Greg Orman, an independent candidate for US Senate from Kansas, received support form the Mayday PAC but did not win his election.
Greg Orman, an independent candidate for US Senate from Kansas, received support form the Mayday PAC but did not win his election.
Julie Denesha/Getty Images

Larry Lessig's Mayday PAC was supposed to build support for public financing of election campaigns by electing a new crop of public-financing supporters to Congress. Lessig hoped victories in 2014 would create momentum for an even bigger campaign in 2016 that would elect enough like-minded members to overhaul the way elections are financed in 2017.
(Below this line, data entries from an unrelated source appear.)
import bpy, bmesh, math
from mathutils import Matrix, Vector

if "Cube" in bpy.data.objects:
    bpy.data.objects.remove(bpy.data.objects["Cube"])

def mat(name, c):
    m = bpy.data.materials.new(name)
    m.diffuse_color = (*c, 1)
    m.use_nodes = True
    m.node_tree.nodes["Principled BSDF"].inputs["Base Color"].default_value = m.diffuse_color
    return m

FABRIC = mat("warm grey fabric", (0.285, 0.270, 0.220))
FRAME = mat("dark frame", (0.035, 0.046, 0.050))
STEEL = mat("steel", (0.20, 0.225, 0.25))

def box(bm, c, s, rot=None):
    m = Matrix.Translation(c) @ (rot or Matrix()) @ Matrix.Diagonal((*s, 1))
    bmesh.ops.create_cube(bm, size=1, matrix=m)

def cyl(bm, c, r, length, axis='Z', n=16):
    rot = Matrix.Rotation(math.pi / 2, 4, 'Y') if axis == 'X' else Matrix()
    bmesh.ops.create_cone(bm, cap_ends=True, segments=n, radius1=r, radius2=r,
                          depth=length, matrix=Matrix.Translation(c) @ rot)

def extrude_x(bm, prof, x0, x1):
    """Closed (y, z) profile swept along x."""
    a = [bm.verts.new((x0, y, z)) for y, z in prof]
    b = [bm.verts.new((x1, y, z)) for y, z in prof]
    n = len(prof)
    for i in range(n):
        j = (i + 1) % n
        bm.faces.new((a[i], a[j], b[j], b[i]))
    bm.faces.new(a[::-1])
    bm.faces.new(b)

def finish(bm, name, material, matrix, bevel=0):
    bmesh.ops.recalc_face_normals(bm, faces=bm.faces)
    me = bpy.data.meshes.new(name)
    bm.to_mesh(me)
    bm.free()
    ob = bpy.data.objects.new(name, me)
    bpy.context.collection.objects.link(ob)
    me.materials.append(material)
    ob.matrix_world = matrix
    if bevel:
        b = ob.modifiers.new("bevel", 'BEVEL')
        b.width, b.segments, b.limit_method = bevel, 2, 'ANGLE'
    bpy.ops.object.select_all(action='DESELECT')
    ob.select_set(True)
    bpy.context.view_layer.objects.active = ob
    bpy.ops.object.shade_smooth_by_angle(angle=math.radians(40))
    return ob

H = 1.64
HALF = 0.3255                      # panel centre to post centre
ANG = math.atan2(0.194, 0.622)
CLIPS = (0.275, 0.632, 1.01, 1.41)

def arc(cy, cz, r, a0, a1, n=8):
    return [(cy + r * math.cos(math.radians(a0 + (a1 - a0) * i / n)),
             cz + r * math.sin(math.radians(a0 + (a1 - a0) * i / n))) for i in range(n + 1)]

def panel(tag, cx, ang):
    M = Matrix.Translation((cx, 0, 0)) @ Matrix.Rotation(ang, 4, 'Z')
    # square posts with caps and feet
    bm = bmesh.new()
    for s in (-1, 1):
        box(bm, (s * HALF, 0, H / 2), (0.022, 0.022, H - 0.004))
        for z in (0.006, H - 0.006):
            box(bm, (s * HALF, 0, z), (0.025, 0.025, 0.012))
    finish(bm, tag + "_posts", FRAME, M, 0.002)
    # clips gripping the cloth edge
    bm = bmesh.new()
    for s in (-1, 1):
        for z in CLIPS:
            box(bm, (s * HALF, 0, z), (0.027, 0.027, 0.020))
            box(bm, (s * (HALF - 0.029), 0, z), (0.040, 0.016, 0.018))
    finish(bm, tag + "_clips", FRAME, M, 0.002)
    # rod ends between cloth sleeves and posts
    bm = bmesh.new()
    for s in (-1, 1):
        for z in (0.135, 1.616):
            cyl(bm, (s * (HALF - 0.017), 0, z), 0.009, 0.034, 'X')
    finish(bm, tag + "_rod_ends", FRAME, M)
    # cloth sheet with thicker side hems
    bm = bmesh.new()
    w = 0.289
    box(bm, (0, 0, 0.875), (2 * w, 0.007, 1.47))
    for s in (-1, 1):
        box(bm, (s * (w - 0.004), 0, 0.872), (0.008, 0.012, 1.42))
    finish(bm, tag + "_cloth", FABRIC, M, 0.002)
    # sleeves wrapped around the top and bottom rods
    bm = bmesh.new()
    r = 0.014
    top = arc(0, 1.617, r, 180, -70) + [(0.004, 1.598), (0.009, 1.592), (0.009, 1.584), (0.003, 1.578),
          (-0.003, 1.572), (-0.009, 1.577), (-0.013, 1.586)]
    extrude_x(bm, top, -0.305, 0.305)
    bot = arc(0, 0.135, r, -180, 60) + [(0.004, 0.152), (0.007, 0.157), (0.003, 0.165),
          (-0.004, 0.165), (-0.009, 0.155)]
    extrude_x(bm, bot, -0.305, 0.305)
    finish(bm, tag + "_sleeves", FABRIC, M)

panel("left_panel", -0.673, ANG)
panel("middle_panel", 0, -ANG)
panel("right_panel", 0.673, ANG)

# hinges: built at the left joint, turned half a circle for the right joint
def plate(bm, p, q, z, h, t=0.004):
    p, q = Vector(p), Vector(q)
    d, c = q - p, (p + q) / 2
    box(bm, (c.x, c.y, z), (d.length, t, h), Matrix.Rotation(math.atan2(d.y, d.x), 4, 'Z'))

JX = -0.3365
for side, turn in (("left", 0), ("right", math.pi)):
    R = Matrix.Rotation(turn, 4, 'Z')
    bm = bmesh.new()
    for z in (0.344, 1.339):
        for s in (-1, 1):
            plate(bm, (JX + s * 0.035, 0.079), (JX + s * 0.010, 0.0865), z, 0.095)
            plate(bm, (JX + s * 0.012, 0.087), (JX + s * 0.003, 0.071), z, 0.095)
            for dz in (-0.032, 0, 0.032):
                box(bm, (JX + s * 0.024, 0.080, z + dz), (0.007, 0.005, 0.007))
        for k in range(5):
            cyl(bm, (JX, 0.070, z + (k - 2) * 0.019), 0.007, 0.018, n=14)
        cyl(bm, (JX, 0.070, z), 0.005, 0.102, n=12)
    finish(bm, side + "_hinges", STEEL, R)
But as Recode reports, Mayday's election scorecard doesn't look so great. Mayday spent millions of dollars to support Democrat Rick Weiland's campaign for Senate from South Dakota and Democrat Paul Clements's challenge to Rep. Fred Upton (R-MI). In both cases, Mayday's candidate lost by wide margins. Several other Mayday picks also lost:

Rep. Carol Shea-Porter in New Hampshire, who lost to Republican Frank Guinta, who has held the seat before. In Iowa, Staci Appel lost to Republican David Young 53 percent to 42 percent. And in Kansas, independent candidate Greg Orman wasn’t able to knock off incumbent Sen. Pat Roberts, who gained help from all corners of the Republican party who were terrified he was about to lose the seat (and their chance to retake the Senate).

Two Mayday candidates won: Democrat Ruben Gallego, who Mayday had supported in the primary, and who won easily in a race that had no Republican candidate. And Republican Walter Jones, who represents a safe Republican seat in North Carolina, won re-election easily.

Lessig hoped to challenge conventional wisdom that voters don't care about campaign finance issues, by helping candidates who run on the issue win. Yet Tuesday's results seemed to suggest the opposite: most of the candidates Mayday backed lost, and at least one of the two Mayday candidates who did win, Jones, almost certainly would have won anyway.